[About this exercise] Your answer should be every line from the records that contains "with".

[Dataset entries]
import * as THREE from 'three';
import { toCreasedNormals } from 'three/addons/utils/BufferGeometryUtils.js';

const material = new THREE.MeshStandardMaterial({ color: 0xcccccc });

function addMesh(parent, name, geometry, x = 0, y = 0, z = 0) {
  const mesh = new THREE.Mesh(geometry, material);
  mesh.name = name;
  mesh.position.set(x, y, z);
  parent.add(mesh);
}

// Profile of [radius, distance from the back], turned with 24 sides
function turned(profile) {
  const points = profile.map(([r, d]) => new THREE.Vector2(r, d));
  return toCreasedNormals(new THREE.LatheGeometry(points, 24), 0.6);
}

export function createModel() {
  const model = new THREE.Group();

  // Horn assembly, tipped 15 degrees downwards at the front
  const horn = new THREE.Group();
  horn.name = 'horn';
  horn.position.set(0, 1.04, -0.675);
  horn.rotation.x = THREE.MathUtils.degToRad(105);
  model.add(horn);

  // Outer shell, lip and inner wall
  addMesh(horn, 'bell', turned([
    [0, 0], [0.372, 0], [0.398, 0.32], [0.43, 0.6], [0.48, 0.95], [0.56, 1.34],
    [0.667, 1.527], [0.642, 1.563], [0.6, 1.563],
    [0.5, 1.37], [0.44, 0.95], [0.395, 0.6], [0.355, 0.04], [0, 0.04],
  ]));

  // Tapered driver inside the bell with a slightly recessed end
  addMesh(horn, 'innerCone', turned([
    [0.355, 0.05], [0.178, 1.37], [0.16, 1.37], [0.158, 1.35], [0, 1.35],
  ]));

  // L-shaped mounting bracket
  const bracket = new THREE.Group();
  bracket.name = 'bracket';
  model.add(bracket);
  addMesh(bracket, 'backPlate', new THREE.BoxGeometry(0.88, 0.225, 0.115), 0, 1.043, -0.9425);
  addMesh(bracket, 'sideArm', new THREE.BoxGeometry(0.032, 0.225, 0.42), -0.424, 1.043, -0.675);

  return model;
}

[Exercise result]
// Profile of [radius, distance from the back], turned with 24 sides
  // Tapered driver inside the bell with a slightly recessed end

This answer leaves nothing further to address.